Crews cleared away downed trees and power lines after Hurricane Gonzalo battered Bermuda for several hours but caused no deaths or serious injuries.
The storm’s centre crossed over Bermuda late on Friday and Gonzalo quickly moved northward over the Atlantic on a track that could take it just off the shore of Newfoundland in Canada today.
More than 18,000 homes in Bermuda were still without power last night, but Premier Michael Dunkley said clean-up efforts were going smoothly. He said Britain, the US and other nations have offered assistance.
“All hands were on deck and worked very well,” he tweeted. “Much to be done but we are roaring back!”
Gonzalo approached Bermuda as a Category 3 storm, then weakened to Category 2 strength just before coming ashore with sustained winds of 110 mph.
Even after beginning to move away, its fierce winds battered the island for hours.
Maria Frith, who owns Grape Bay Cottages on Bermuda’s south coast, said the hurricane woke her up before dawn when it tore the patio roof off her house.
“To be perfectly honest with you, I was terrified, partly because of the noise,” she said. “It was really scary.”
Some Bermudians woke up to toppled concrete walls, uprooted palm trees and boats run aground.

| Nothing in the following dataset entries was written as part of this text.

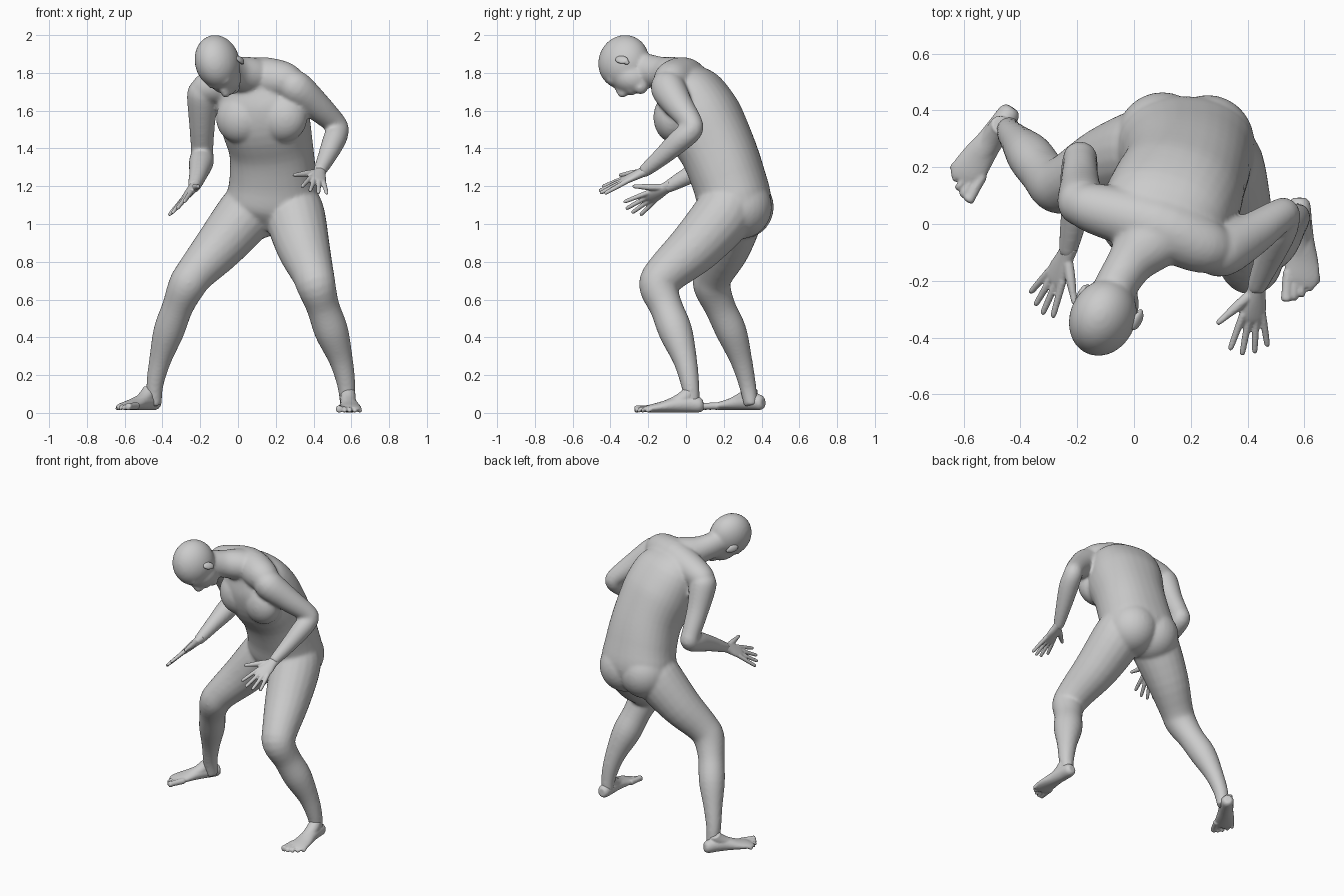
import bpy, bmesh, math
from mathutils import Vector, Matrix

V = Vector


def catmull(rows, steps=4):
    """Smoothly resample rows of numbers."""
    p = [rows[0]] + list(rows) + [rows[-1]]
    out = []
    for i in range(1, len(p) - 2):
        for k in range(steps):
            t = k / steps
            out.append([0.5 * (2 * b + (c - a) * t + (2 * a - 5 * b + 4 * c - d) * t * t
                               + (3 * b - a - 3 * c + d) * t ** 3)
                        for a, b, c, d in zip(*p[i - 1:i + 3])])
    out.append(list(rows[-1]))
    return out


def tube(bm, rows, hint=(1, 0, 0), hint_end=None, sides=20, power=1.0):
    """Loft ellipses; each row is x, y, z, half width, half depth."""
    rows = catmull([r if len(r) == 5 else (*r, r[3]) for r in rows])
    h0, h1 = V(hint), V(hint_end or hint)
    pts = [V(r[:3]) for r in rows]
    rings = []

    def sq(v):
        return math.copysign(abs(v) ** power, v)
    for i, r in enumerate(rows):
        t = (pts[min(i + 1, len(pts) - 1)] - pts[max(i - 1, 0)]).normalized()
        h = h0.lerp(h1, i / (len(rows) - 1))
        a = (h - t * h.dot(t)).normalized()
        b = t.cross(a)
        rings.append([bm.verts.new(pts[i] + a * r[3] * sq(math.cos(w)) + b * r[4] * sq(math.sin(w)))
                      for w in (2 * math.pi * k / sides for k in range(sides))])
    for lo, hi in zip(rings, rings[1:]):
        for k in range(sides):
            n = (k + 1) % sides
            bm.faces.new((lo[k], lo[n], hi[n], hi[k]))
    bm.faces.new(rings[0][::-1])
    bm.faces.new(rings[-1])


def ball(bm, centre, radii, axes=None):
    m = Matrix.Translation(centre)
    if axes:
        m = m @ Matrix(axes).transposed().to_4x4()
    bmesh.ops.create_uvsphere(bm, u_segments=28, v_segments=18, radius=1,
                              matrix=m @ Matrix.Diagonal((*radii, 1)))


def finish(name, bm, voxel, smooth):
    """Fuse the overlapping volumes into one soft skin."""
    bmesh.ops.recalc_face_normals(bm, faces=bm.faces)
    me = bpy.data.meshes.new(name)
    bm.to_mesh(me)
    bm.free()
    ob = bpy.data.objects.new(name, me)
    bpy.context.collection.objects.link(ob)
    r = ob.modifiers.new("fuse", 'REMESH')
    r.mode = 'VOXEL'
    r.voxel_size = voxel
    r.use_smooth_shade = True
    s = ob.modifiers.new("soften", 'SMOOTH')
    s.factor = 0.5
    s.iterations = smooth
    return ob


body = bmesh.new()

# Torso, twisted from hips to shoulders
tube(body, [(.165, .285, .98, .14, .12), (.18, .265, 1.09, .24, .19),
            (.185, .225, 1.24, .23, .195), (.175, .165, 1.40, .222, .20),
            (.14, .08, 1.56, .235, .213), (.10, .02, 1.70, .22, .175),
            (.08, -.03, 1.79, .15, .10)], (1, 0, 0), (.95, -.3, 0), 32, .88)
# Shoulder yoke
tube(body, [(-.20, .075, 1.70, .07), (-.14, .055, 1.725, .09), (.08, -.005, 1.772, .11),
            (.23, -.07, 1.762, .103), (.30, -.09, 1.735, .08)], (0, 1, 0))
# Chest and buttocks
chest_axes = (V((.95, -.3, 0)), V((.3, .95, 0)), V((0, 0, 1)))
ball(body, (.015, -.02, 1.56), (.135, .105, .135), chest_axes)
ball(body, (.235, -.065, 1.565), (.135, .105, .135), chest_axes)
for x, y in ((.10, .295), (.26, .285)):
    ball(body, (x, y, 1.09), (.165, .17, .17))

# Arms
tube(body, [(-.175, .06, 1.735, .06), (-.185, .075, 1.69, .085), (-.19, .14, 1.54, .070),
            (-.19, .215, 1.40, .060), (-.19, .228, 1.355, .062), (-.195, .16, 1.325, .066),
            (-.21, .03, 1.265, .050), (-.23, -.08, 1.205, .036), (-.24, -.11, 1.19, .03)])
tube(body, [(.26, -.09, 1.755, .07), (.305, -.095, 1.72, .093), (.41, -.04, 1.63, .078),
            (.512, .028, 1.535, .060), (.527, .028, 1.495, .060), (.51, -.03, 1.445, .062),
            (.47, -.13, 1.355, .049), (.435, -.215, 1.285, .036), (.43, -.24, 1.272, .03)],
     (1, 0, .5))

# Legs
tube(body, [(.09, .26, 1.12, .14), (.04, .255, 1.05, .155), (-.10, .21, .88, .133),
            (-.225, .148, .74, .105), (-.272, .138, .67, .099), (-.32, .18, .56, .083),
            (-.367, .24, .43, .082), (-.412, .292, .28, .059), (-.44, .325, .15, .046),
            (-.442, .345, .04, .038)])
tube(body, [(.27, .24, 1.14, .145), (.30, .20, 1.05, .16), (.345, .05, .88, .142),
            (.395, -.105, .74, .113), (.415, -.145, .67, .104), (.45, -.105, .56, .088),
            (.495, -.055, .43, .09), (.545, -.005, .28, .064), (.573, .022, .15, .049),
            (.578, .035, .04, .038)])

# Head, bowed forward and turned
f = V((.15, -.27, -.95)).normalized()
u = V((-.47, -.81, .30))
u = (u - f * u.dot(f)).normalized()
s = u.cross(f)
C = V((-.11, -.33, 1.858))


def at(side, up, fwd):
    return C + s * side + u * up + f * fwd


ax = (s, u, f)
ball(body, C, (.114, .139, .145), ax)
ball(body, at(0, -.06, .075), (.085, .105, .087), ax)
ball(body, at(0, -.14, .115), (.040, .037, .039), ax)
ball(body, at(0, .02, .125), (.07, .02, .02), ax)
tube(body, [(*at(0, .0, .14), .014), (*at(0, -.04, .172), .021),
            (*at(0, -.055, .155), .026)], s)
ball(body, at(0, -.095, .148), (.034, .02, .02), ax)
# Neck, flaring into the shoulders
tube(body, [(.09, .0, 1.76, .16, .11), (.04, -.07, 1.785, .12, .10),
            (-.015, -.14, 1.80, .084, .087), (-.065, -.22, 1.82, .075, .085),
            (-.10, -.29, 1.84, .07, .08)], s)
finish("body", body, .009, 14)

# Ears
for name, k in (("left_ear", 1), ("right_ear", -1)):
    bm = bmesh.new()
    flare = (s - f * .4 * k).normalized()
    side = u.cross(flare)
    ball(bm, at(.113 * k, -.045, .01), (.012, .038, .024), (flare, u, side))
    ball(bm, at(.107 * k, -.074, .018), (.010, .016, .013), (flare, u, side))
    finish(name, bm, .004, 2)


# Hands: palm, four fingers and a thumb
def hand(name, wrist, along, across):
    bm = bmesh.new()
    w, d, c = V(wrist), V(along).normalized(), V(across).normalized()

    def p(a, b):
        return w + d * a + c * b
    tube(bm, [(*p(-.03, 0), .032, .029), (*p(.02, 0), .035, .025), (*p(.07, 0), .045, .021),
              (*p(.115, 0), .047, .016), (*p(.135, 0), .036, .011)], c)
    for off, tip, length in ((-.035, -.062, .118), (-.012, -.016, .138),
                             (.012, .028, .13), (.034, .070, .105)):
        e = .115 + length
        tube(bm, [(*p(.10, off), .014), (*p(.10 + length * .55, (off + tip) / 2), .0125),
                  (*p(e, tip), .010), (*p(e + .008, tip), .004)], c, sides=12)
    tube(bm, [(*p(.02, -.015), .018), (*p(.07, -.06), .018), (*p(.11, -.098), .013),
              (*p(.135, -.122), .010), (*p(.141, -.128), .004)], d + c, sides=12)
    finish(name, bm, .005, 2)


hand("right_hand", (-.235, -.10, 1.195), (-.38, -.81, -.48), (-.62, .56, -.56))
hand("left_hand", (.433, -.225, 1.277), (-.14, -.90, -.41), (.93, 0, -.30))


# Feet: heel to ball, instep, then five toes from big to small
def foot(name, heel, along, inner):
    bm = bmesh.new()
    h, d = V(heel), V(along).normalized()
    c = V((-d.y, d.x, 0)) * inner

    def p(a, b, z):
        return h + d * a + c * b + V((0, 0, z))
    tube(bm, [(*p(0, 0, .05), .022, .025), (*p(.02, 0, .05), .038, .04),
              (*p(.08, 0, .055), .044, .045), (*p(.15, -.004, .05), .048, .040),
              (*p(.22, -.008, .039), .058, .029), (*p(.28, -.008, .031), .063, .021),
              (*p(.31, -.004, .027), .05, .014)], c)
    tube(bm, [(*p(.072, 0, .125), .036, .034), (*p(.09, 0, .095), .04, .04),
              (*p(.14, 0, .066), .04, .035), (*p(.21, 0, .045), .035, .025)], c)
    for k in range(5):
        off = .046 - .027 * k
        r = .02 if k == 0 else .0145 - .0008 * k
        e = .366 - .004 * k * k
        tube(bm, [(*p(.26, off * .85, .032), r), (*p(e - .03, off, .03), r * .9),
                  (*p(e - .008, off, r + .008), r), (*p(e, off, r + .008), r * .5)], c, sides=12)
    finish(name, bm, .006, 3)


foot("right_foot", (-.428, .410, .005), (-.54, -.84, 0), 1)
foot("left_foot", (.583, .092, -.008), (0, -1, 0), -1)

Gonzalo ripped part of the roof off the island’s parliament as well as the roof of an exhibit at the Bermuda Aquarium, Museum & Zoo.
But no catastrophic damage was reported on Bermuda, which has one of the highest per-capita incomes in the world and is known for strict building codes meant to ensure homes can withstand sustained winds of at least 110 mph.
Officials have not yet announced whether government offices and schools would reopen tomorrow.
The island’s international airport remained closed last night but officials said it might reopen this afternoon.
The last major hurricane to strike Bermuda was Fabian in September 2003. That Category 3 storm killed three police officers and a civilian and caused more than £62 million in damage.
The island was still recovering from last weekend’s blast from Tropical Storm Fay, which also damaged homes and toppled power lines.
The US national hurricane centre said Gonzalo weakened as it moved away from Bermuda on a track that would take it past Newfoundland and then across the Atlantic to Britain and Ireland.
Gonzalo earlier claimed one life in the Dutch territory of St Maarten and the hurricane centre said it could still whip up dangerous surf on portions of the US coast and Canada.